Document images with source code
____

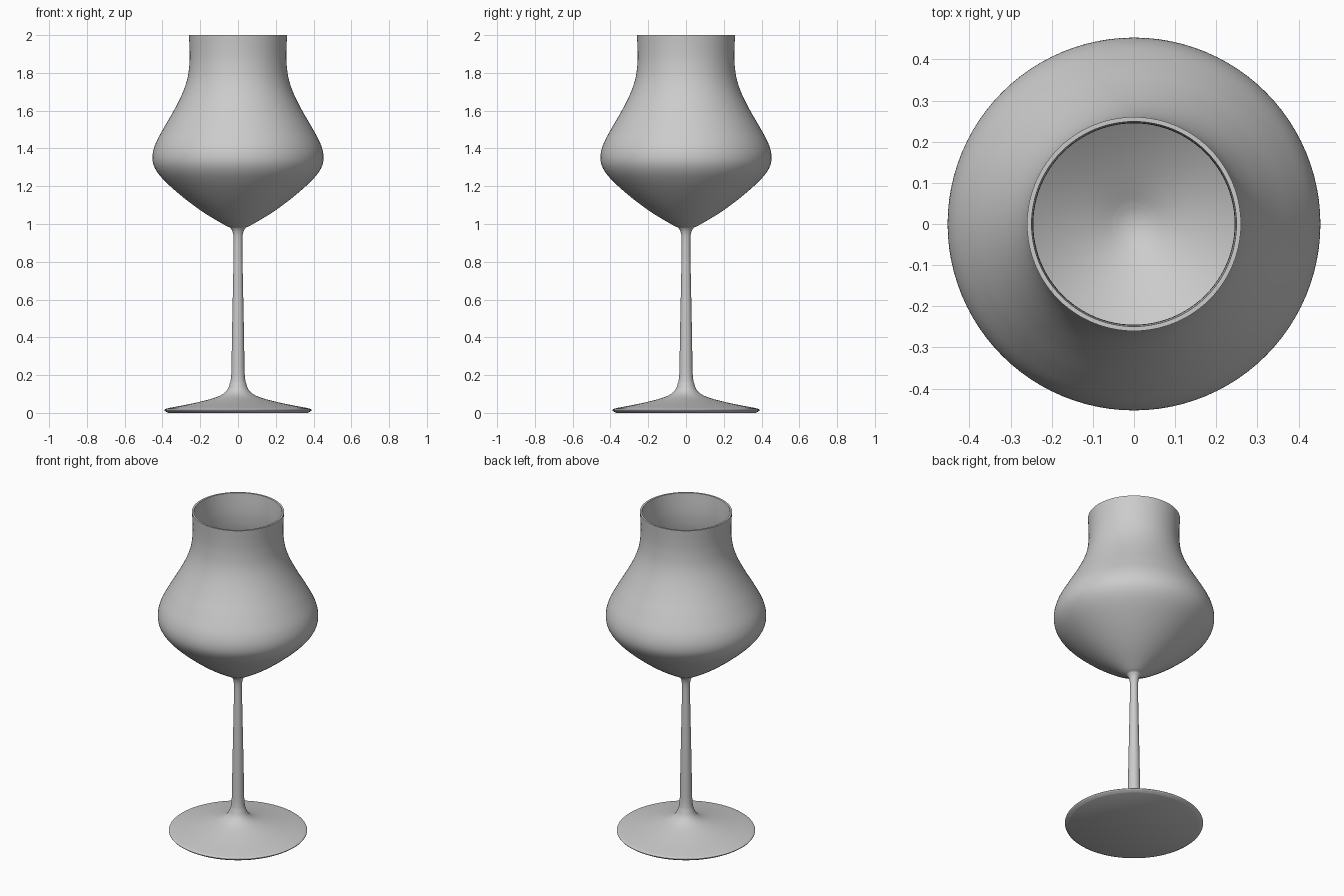
import bpy, bmesh, math
from mathutils import Vector

SEGMENTS = 96
WALL = 0.011

cube = bpy.data.objects.get("Cube")
if cube:
    bpy.data.objects.remove(cube, do_unlink=True)

glass_grey = bpy.data.materials.new("glass_grey")
glass_grey.use_nodes = True
colour = (0.6, 0.6, 0.6, 1)
glass_grey.diffuse_color = colour
glass_grey.node_tree.nodes["Principled BSDF"].inputs["Base Color"].default_value = colour


def smooth_path(points, steps=5):
    """Catmull-Rom curve through (radius, height) points."""
    p = [Vector(q) for q in points]
    p = [2 * p[0] - p[1]] + p + [2 * p[-1] - p[-2]]
    path = []
    for a, b, c, d in zip(p, p[1:], p[2:], p[3:]):
        for i in range(steps):
            t = i / steps
            path.append(0.5 * (2 * b + (c - a) * t + (2 * a - 5 * b + 4 * c - d) * t * t
                               + (3 * b - a - 3 * c + d) * t ** 3))
    return path + [p[-2]]


def inset(path, distance):
    """Shift a rising profile towards the axis along its normals."""
    shifted = []
    for i, q in enumerate(path):
        along = (path[min(i + 1, len(path) - 1)] - path[max(i - 1, 0)]).normalized()
        shifted.append(q + Vector((-along.y, along.x)) * distance)
    return shifted


def lathe(name, path):
    """Spin a profile that starts and ends on the axis."""
    bm = bmesh.new()
    verts = [bm.verts.new((q.x, 0, q.y)) for q in path]
    edges = [bm.edges.new(pair) for pair in zip(verts, verts[1:])]
    bmesh.ops.spin(bm, geom=verts + edges, cent=(0, 0, 0), axis=(0, 0, 1),
                   angle=math.tau, steps=SEGMENTS, use_merge=True)
    bmesh.ops.remove_doubles(bm, verts=bm.verts, dist=0.0001)
    bmesh.ops.recalc_face_normals(bm, faces=bm.faces)
    mesh = bpy.data.meshes.new(name)
    bm.to_mesh(mesh)
    bm.free()
    mesh.materials.append(glass_grey)
    obj = bpy.data.objects.new(name, mesh)
    bpy.context.collection.objects.link(obj)
    bpy.ops.object.select_all(action="DESELECT")
    obj.select_set(True)
    bpy.context.view_layer.objects.active = obj
    bpy.ops.object.shade_smooth_by_angle(angle=math.radians(40))
    return obj


# Foot: flat underside, rounded edge, then a shallow rise into the stem
foot = [Vector((0, 0)), Vector((0.37, 0))] + smooth_path(
    [(0.375, 0.003), (0.389, 0.012), (0.386, 0.02), (0.36, 0.027), (0.25, 0.048),
     (0.15, 0.072), (0.09, 0.094), (0.057, 0.122), (0.04, 0.165)])

# Stem: slight taper upwards, flaring below the bowl
stem = smooth_path([(0.04, 0.165), (0.035, 0.22), (0.032, 0.4), (0.028, 0.6),
                    (0.024, 0.8), (0.023, 0.92), (0.029, 0.96), (0.04, 0.98)])

# Bowl: wide belly narrowing to an upright rim
bowl = smooth_path([(0.04, 0.98), (0.075, 0.997), (0.18, 1.06), (0.285, 1.137),
                    (0.385, 1.225), (0.437, 1.29), (0.453, 1.35), (0.439, 1.42),
                    (0.395, 1.505), (0.34, 1.6), (0.295, 1.69), (0.268, 1.77),
                    (0.257, 1.85), (0.256, 1.92), (0.26, 2.0)])

# Inside of the bowl, ending on the axis
inside = [q for q in inset(bowl, WALL) if q.x > 0.03]
inside[-1].y = 2.0
inside = inside[::-1] + [Vector((0.016, inside[0].y - 0.005)), Vector((0, inside[0].y - 0.006))]

lathe("stemmed_glass", foot + stem[1:] + bowl[1:] + inside)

____

▶ **What you should do**
Without the pictures, write out every entry precisely as it appears.

▶ **Exercise solution**
import bpy, bmesh, math
from mathutils import Vector

SEGMENTS = 96
WALL = 0.011

cube = bpy.data.objects.get("Cube")
if cube:
    bpy.data.objects.remove(cube, do_unlink=True)

glass_grey = bpy.data.materials.new("glass_grey")
glass_grey.use_nodes = True
colour = (0.6, 0.6, 0.6, 1)
glass_grey.diffuse_color = colour
glass_grey.node_tree.nodes["Principled BSDF"].inputs["Base Color"].default_value = colour


def smooth_path(points, steps=5):
    """Catmull-Rom curve through (radius, height) points."""
    p = [Vector(q) for q in points]
    p = [2 * p[0] - p[1]] + p + [2 * p[-1] - p[-2]]
    path = []
    for a, b, c, d in zip(p, p[1:], p[2:], p[3:]):
        for i in range(steps):
            t = i / steps
            path.append(0.5 * (2 * b + (c - a) * t + (2 * a - 5 * b + 4 * c - d) * t * t
                               + (3 * b - a - 3 * c + d) * t ** 3))
    return path + [p[-2]]


def inset(path, distance):
    """Shift a rising profile towards the axis along its normals."""
    shifted = []
    for i, q in enumerate(path):
        along = (path[min(i + 1, len(path) - 1)] - path[max(i - 1, 0)]).normalized()
        shifted.append(q + Vector((-along.y, along.x)) * distance)
    return shifted


def lathe(name, path):
    """Spin a profile that starts and ends on the axis."""
    bm = bmesh.new()
    verts = [bm.verts.new((q.x, 0, q.y)) for q in path]
    edges = [bm.edges.new(pair) for pair in zip(verts, verts[1:])]
    bmesh.ops.spin(bm, geom=verts + edges, cent=(0, 0, 0), axis=(0, 0, 1),
                   angle=math.tau, steps=SEGMENTS, use_merge=True)
    bmesh.ops.remove_doubles(bm, verts=bm.verts, dist=0.0001)
    bmesh.ops.recalc_face_normals(bm, faces=bm.faces)
    mesh = bpy.data.meshes.new(name)
    bm.to_mesh(mesh)
    bm.free()
    mesh.materials.append(glass_grey)
    obj = bpy.data.objects.new(name, mesh)
    bpy.context.collection.objects.link(obj)
    bpy.ops.object.select_all(action="DESELECT")
    obj.select_set(True)
    bpy.context.view_layer.objects.active = obj
    bpy.ops.object.shade_smooth_by_angle(angle=math.radians(40))
    return obj


# Foot: flat underside, rounded edge, then a shallow rise into the stem
foot = [Vector((0, 0)), Vector((0.37, 0))] + smooth_path(
    [(0.375, 0.003), (0.389, 0.012), (0.386, 0.02), (0.36, 0.027), (0.25, 0.048),
     (0.15, 0.072), (0.09, 0.094), (0.057, 0.122), (0.04, 0.165)])

# Stem: slight taper upwards, flaring below the bowl
stem = smooth_path([(0.04, 0.165), (0.035, 0.22), (0.032, 0.4), (0.028, 0.6),
                    (0.024, 0.8), (0.023, 0.92), (0.029, 0.96), (0.04, 0.98)])

# Bowl: wide belly narrowing to an upright rim
bowl = smooth_path([(0.04, 0.98), (0.075, 0.997), (0.18, 1.06), (0.285, 1.137),
                    (0.385, 1.225), (0.437, 1.29), (0.453, 1.35), (0.439, 1.42),
                    (0.395, 1.505), (0.34, 1.6), (0.295, 1.69), (0.268, 1.77),
                    (0.257, 1.85), (0.256, 1.92), (0.26, 2.0)])

# Inside of the bowl, ending on the axis
inside = [q for q in inset(bowl, WALL) if q.x > 0.03]
inside[-1].y = 2.0
inside = inside[::-1] + [Vector((0.016, inside[0].y - 0.005)), Vector((0, inside[0].y - 0.006))]

lathe("stemmed_glass", foot + stem[1:] + bowl[1:] + inside)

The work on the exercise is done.